Loading ...
  1. Clear a flat, level area where you want the shed to be constructed. Mark the four corners of the shed on the ground. This will serve as your placement location for the wood pilings. If the shed is larger than a standard garden shed, you need to install another piling in the centre, as well.

  2. Dig holes in the four corners where the pilings are located. The holes should be slightly larger than the diameter of the pilings, and approximately 2 to 3 feet deep. Line the bottom of the posts with river rock and cement them in place, making sure they are level.

  3. Cut the tops of all pilings so that they are the appropriate distance from the ground and level with the tops of each other. This is a critical step, since the floor of the shed must be completely level.

  4. Attach the base platform of the shed to the tops of the pilings using lag screws. Use a minimum of two lag screws per post to provide a solid foundation for the rest of the shed.

  5. Complete the rest of the shed by installing the walls on top of the base platform. If the height of the new shed is more than 24 inches from the ground, you will need to create stairs using 2-by-12 foot treated lumber.

Loading ...

Things You'll Need

  • Saw
  • Wrench
  • 6-inch lag screws
  • 4 wood pilings
  • Level
  • Bag of concrete mix
  • Shovel
  • River rock
  • 2-by-12 foot lumber

About the Author

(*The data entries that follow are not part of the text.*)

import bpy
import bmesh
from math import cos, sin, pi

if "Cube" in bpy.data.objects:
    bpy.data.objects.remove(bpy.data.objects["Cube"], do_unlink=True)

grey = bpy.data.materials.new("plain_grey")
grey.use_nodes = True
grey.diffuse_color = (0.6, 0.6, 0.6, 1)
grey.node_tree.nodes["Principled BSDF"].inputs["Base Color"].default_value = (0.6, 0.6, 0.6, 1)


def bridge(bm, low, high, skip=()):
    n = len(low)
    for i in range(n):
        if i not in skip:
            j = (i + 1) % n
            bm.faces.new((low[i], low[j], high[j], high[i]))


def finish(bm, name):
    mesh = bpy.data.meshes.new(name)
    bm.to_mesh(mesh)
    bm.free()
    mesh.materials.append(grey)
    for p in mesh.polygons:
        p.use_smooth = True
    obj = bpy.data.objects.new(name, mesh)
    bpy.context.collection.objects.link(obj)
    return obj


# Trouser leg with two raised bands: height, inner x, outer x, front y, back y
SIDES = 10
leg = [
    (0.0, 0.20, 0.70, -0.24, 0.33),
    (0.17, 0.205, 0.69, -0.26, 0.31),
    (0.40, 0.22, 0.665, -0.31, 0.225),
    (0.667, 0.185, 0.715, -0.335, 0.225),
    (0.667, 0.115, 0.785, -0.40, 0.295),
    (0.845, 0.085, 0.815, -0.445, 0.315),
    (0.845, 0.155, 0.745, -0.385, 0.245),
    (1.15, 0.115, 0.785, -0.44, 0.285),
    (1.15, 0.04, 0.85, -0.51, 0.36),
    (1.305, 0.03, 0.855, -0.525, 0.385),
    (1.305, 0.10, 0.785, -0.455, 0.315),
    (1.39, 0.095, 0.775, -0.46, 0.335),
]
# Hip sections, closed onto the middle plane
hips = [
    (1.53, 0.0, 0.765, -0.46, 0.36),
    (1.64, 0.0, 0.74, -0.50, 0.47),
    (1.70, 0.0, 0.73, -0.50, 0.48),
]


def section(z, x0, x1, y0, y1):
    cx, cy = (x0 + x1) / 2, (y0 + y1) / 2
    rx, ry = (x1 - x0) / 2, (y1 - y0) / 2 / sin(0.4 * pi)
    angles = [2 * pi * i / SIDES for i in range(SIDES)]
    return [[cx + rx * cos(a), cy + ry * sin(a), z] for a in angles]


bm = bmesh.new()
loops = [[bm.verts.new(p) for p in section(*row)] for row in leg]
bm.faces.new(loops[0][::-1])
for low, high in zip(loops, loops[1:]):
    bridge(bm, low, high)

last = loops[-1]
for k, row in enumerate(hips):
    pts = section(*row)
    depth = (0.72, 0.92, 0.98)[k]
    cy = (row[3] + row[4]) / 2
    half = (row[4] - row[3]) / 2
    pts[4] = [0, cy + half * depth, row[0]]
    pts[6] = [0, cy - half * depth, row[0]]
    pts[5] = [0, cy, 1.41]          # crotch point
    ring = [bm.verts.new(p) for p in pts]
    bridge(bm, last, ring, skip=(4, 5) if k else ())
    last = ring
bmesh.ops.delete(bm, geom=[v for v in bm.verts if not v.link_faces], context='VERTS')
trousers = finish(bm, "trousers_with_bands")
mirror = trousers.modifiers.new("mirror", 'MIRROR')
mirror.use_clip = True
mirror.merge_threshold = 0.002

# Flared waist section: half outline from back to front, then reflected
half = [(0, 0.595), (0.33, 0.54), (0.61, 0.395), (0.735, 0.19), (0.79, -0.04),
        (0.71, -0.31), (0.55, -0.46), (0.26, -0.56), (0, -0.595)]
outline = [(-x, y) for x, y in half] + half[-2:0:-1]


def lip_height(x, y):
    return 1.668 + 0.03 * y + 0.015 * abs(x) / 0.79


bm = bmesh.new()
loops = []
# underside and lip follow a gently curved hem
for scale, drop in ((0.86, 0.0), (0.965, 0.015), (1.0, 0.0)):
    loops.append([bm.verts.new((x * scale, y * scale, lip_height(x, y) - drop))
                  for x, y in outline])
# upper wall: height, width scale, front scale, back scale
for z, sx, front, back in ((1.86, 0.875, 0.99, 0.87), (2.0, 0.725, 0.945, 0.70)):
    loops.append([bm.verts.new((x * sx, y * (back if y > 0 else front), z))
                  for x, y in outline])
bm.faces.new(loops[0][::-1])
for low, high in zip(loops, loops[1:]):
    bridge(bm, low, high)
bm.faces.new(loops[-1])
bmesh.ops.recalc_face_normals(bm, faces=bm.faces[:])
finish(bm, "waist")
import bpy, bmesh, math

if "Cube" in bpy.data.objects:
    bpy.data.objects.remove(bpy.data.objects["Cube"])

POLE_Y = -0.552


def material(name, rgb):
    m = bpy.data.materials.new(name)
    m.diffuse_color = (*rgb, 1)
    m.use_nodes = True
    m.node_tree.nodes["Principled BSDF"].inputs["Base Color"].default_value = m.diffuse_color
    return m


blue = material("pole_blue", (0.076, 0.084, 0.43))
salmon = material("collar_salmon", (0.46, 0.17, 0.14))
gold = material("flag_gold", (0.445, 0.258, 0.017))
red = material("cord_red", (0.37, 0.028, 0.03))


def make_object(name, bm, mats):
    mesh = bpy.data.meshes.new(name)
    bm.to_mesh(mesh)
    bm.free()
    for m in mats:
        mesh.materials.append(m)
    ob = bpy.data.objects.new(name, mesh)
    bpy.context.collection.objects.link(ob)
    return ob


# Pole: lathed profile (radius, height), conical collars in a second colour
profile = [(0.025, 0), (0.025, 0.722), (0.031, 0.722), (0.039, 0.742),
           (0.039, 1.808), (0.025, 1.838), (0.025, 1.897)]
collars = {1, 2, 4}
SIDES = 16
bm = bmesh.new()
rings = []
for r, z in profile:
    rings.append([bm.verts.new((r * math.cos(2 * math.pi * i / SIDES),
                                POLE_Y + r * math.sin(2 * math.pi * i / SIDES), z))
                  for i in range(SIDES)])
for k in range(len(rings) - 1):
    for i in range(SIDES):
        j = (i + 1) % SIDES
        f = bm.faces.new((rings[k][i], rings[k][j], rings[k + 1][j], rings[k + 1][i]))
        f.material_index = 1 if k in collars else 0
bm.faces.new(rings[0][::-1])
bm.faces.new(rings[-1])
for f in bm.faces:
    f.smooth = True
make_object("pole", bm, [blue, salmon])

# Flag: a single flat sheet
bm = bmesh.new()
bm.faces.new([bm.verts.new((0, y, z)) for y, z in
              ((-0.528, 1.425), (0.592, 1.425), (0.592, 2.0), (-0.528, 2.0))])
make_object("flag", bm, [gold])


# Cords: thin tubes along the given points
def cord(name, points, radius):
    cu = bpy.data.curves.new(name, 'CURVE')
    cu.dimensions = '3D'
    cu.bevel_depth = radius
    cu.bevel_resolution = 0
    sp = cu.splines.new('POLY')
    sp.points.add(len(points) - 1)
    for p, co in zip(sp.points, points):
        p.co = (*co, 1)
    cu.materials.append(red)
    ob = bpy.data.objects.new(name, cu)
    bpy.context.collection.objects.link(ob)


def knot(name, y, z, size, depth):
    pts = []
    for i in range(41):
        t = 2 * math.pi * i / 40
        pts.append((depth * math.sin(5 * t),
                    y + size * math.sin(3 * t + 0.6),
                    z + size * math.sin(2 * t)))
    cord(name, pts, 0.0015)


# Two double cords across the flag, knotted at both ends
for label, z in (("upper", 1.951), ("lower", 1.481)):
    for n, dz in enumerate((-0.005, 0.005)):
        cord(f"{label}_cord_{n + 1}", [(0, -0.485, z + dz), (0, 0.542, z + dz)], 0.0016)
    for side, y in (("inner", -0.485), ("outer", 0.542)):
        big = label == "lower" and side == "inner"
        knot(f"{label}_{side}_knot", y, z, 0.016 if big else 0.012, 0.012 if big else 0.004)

Joshua Black is a business writer, copywriter and blogger who began his professional writing career in 2000. He has written numerous eBooks and has articles published on various websites and ezines on topics in small business, marketing, sales and sports. He holds a Bachelor of Science in industrial design from Western Michigan University.

Loading ...